What puts former criminals on the right track? How can we prevent heart disease? Can Twitter predict election outcomes? What does a violent brain look like? How many social classes does 21st century society have? Are hospitals spending too much on health care, or too little?
Data analysis is the art and science of tackling questions like these by looking at data. Just as cartographers make maps to see what a country looks like, data analysts explore the hidden structures of data by creating informative pictures and summarizing relationships among variables. And just as doctors diagnose sick patients and advise healthy ones on how to stay healthy, data analysts predict important events and variables so we can act on this knowledge. Methods from statistics, machine learning, and data mining play an important part in this process, as well as visualizations that allow the analyst and other humans to better understand what we can conclude from the available facts.
During this course, you will actively learn how to apply the main statistical methods in data analysis and how to use machine learning algorithms and visualizing techniques. The course will go beyond linear and logistic regression, and thus continue where “Fundamental techniques in data science with R” ended. The course has a strongly practical, hands-on focus: rather than focusing on the mathematics and background of the discussed techniques, you will gain hands on experience in using them on real data during the course and interpreting the results.

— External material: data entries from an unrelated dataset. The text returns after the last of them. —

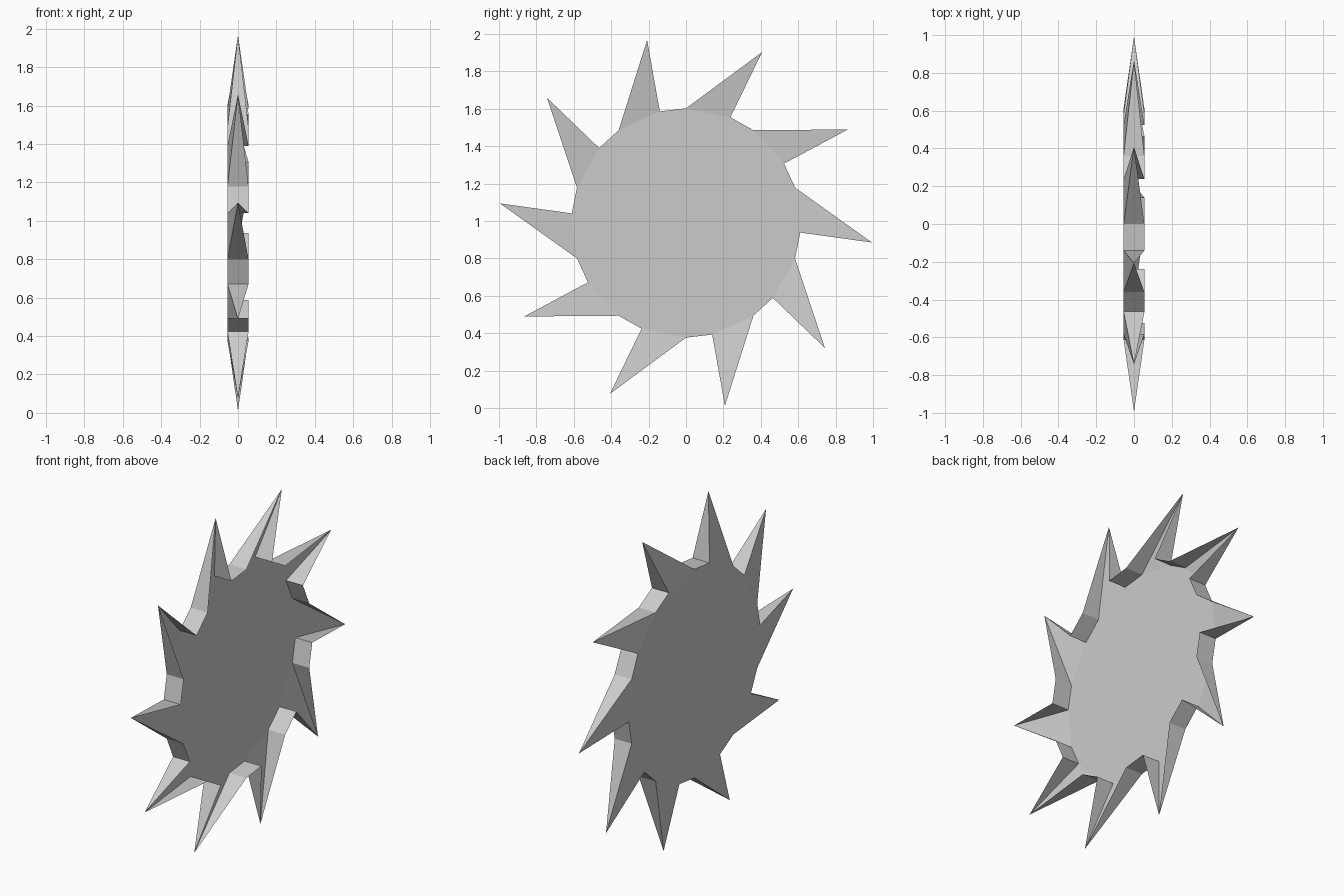
import bpy, bmesh, math

cube = bpy.data.objects.get("Cube")
if cube:
    bpy.data.objects.remove(cube)

TEETH = 10
HALF = 0.055          # half thickness along x
CENTRE_Z = 0.989
RIM, TIP = 0.613, 1.0
STEP = 36.0           # degrees from one tooth to the next
TOOTH_SPAN = 22.8     # part of each step taken by the tooth base
TIP_LEAN = 24.0       # tip angle measured from the tooth start

# Plain grey metal
metal = bpy.data.materials.new("grey_metal")
metal.use_nodes = True
grey = (0.6, 0.6, 0.6, 1.0)
metal.diffuse_color = grey
metal.node_tree.nodes["Principled BSDF"].inputs["Base Color"].default_value = grey

bm = bmesh.new()


def polar(x, radius, degrees):
    a = math.radians(degrees)
    return bm.verts.new((x, radius * math.cos(a), CENTRE_Z + radius * math.sin(a)))


# Rim corners (closed side, open side) and tooth tips, going clockwise
starts, ends, tips = [], [], []
for i in range(TEETH):
    a = 90 - STEP * i
    starts.append([polar(x, RIM, a) for x in (-HALF, HALF)])
    ends.append([polar(x, RIM, a - TOOTH_SPAN) for x in (-HALF, HALF)])
    tips.append(polar(0, TIP, a - TIP_LEAN))

# Flat disc on the closed side
disc = [pair[0] for i in range(TEETH) for pair in (starts[i], ends[i])]
bm.faces.new(disc)

# Hollow teeth, open towards +x, and the rim walls between them
for i in range(TEETH):
    s, e, tip, nxt = starts[i], ends[i], tips[i], starts[(i + 1) % TEETH]
    bm.faces.new((e[0], s[0], tip))
    bm.faces.new((s[0], s[1], tip))
    bm.faces.new((e[1], e[0], tip))
    bm.faces.new((nxt[0], e[0], e[1], nxt[1]))

bmesh.ops.recalc_face_normals(bm, faces=bm.faces)
bm.faces.ensure_lookup_table()
# Keep the disc facing -x, away from the hollow
if bm.faces[0].normal.x > 0:
    bmesh.ops.reverse_faces(bm, faces=bm.faces)

mesh = bpy.data.meshes.new("spiked_blade")
bm.to_mesh(mesh)
bm.free()
mesh.materials.append(metal)
blade = bpy.data.objects.new("spiked_blade", mesh)
bpy.context.collection.objects.link(blade)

This course covers both classical and modern topics in data analysis and visualization:
- Exploratory data analysis (EDA);
- Supervised machine learning and statistical learning;
- Basic unsupervised learning techniques;
- Visualization (throughout the course).
Note that you need to register for this course during the FSW registration periods
(page is in Dutch). Note also that if you are not an FSS student, the registration period may differ from your habitual one.
This course is part of the minor Applied Data Science. If you also want to register for this minor you can do so via OSIRIS student
Also note that this course builds on the course Fundamental techniques in data science with R (course code: 201900026).
Students who cannot comply with the general entrance requirements mentioned (see below) are advised to take the pre-course for the ADS minor ADS: Basis van Onderzoeksmethoden en Statistiek
(code 201900025, Dutch taught). Students that cannot comply with entrance requirements, but believe to have the necessary background and skills are asked to provide further information on their eligibility. The course coordinator will decide on their eligibility.
Students should have at least followed an introductory statistics course of 7.5 EC, and familiarity with correlation and regression, comparing means and cross tabulations of categorical variables. We also expect that you have hands on experience in carrying out these analyses, with, for example, SPSS, Stata, R or SAS.